**Exercise details**:
Below is a set of entries. Reproduce exactly the lines from the one containing "bmesh.ops.translate(bm, verts=moved, vec=(0, 0.02, 0))" through the end, both included.

**Given information**:
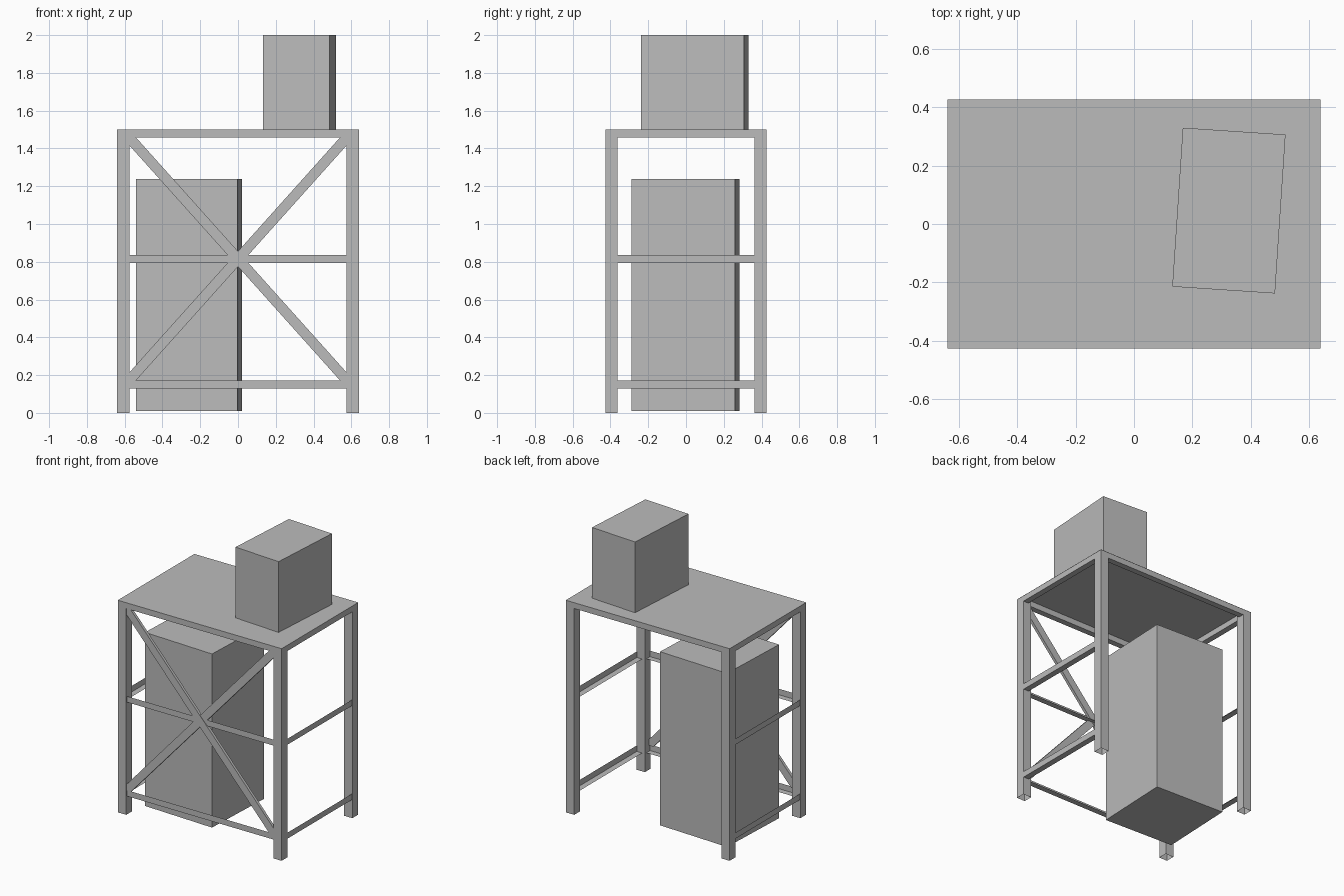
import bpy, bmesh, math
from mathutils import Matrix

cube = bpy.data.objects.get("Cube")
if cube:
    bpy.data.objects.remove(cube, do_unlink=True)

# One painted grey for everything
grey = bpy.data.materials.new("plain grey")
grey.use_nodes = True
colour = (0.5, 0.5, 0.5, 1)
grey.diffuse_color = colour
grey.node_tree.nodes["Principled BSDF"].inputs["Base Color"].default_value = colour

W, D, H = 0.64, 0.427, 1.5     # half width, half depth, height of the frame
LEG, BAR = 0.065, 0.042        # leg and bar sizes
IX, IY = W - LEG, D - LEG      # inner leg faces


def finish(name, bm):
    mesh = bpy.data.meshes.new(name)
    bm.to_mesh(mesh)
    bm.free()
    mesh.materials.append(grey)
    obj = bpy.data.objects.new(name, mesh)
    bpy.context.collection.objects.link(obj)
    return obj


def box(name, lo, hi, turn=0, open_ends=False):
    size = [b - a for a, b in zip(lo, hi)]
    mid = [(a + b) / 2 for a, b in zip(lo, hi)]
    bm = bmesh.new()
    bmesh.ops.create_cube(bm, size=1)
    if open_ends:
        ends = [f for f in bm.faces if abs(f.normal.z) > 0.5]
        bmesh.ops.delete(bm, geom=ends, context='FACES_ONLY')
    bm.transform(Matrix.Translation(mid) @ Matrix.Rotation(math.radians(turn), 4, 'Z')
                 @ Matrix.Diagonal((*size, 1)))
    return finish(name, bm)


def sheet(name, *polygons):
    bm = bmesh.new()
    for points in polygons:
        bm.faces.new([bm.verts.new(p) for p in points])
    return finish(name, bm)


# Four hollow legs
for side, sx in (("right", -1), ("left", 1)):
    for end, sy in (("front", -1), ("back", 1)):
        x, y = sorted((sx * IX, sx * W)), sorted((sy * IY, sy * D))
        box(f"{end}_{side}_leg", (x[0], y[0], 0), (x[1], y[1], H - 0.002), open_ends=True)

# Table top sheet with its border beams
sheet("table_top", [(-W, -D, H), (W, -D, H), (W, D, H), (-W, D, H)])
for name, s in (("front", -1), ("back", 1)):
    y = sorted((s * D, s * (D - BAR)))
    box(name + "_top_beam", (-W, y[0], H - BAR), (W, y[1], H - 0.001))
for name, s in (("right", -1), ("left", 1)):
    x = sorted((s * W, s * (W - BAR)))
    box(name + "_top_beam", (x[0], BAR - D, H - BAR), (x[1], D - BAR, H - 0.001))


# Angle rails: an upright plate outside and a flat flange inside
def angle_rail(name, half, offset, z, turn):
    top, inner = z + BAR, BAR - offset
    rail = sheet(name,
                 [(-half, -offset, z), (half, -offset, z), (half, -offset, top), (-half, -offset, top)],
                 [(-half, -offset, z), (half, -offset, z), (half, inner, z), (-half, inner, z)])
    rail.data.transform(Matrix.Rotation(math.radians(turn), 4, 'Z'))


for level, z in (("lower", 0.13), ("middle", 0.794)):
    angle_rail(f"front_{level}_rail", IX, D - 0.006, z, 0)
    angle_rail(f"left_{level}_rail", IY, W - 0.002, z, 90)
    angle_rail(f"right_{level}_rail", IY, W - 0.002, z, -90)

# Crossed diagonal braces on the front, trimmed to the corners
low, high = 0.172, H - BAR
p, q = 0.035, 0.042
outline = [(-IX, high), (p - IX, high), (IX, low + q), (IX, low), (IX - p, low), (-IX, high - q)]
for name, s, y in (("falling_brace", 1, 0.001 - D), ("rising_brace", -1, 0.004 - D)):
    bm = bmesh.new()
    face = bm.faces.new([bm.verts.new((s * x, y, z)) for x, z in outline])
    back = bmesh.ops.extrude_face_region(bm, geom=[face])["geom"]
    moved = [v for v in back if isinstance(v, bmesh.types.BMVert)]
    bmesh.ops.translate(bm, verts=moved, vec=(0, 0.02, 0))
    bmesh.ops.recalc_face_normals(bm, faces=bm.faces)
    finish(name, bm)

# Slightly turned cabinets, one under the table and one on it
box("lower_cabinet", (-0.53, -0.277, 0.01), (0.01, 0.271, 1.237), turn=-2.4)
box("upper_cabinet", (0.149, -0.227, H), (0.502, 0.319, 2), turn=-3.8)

**Solution to the problem**:
    bmesh.ops.translate(bm, verts=moved, vec=(0, 0.02, 0))
    bmesh.ops.recalc_face_normals(bm, faces=bm.faces)
    finish(name, bm)

# Slightly turned cabinets, one under the table and one on it
box("lower_cabinet", (-0.53, -0.277, 0.01), (0.01, 0.271, 1.237), turn=-2.4)
box("upper_cabinet", (0.149, -0.227, H), (0.502, 0.319, 2), turn=-3.8)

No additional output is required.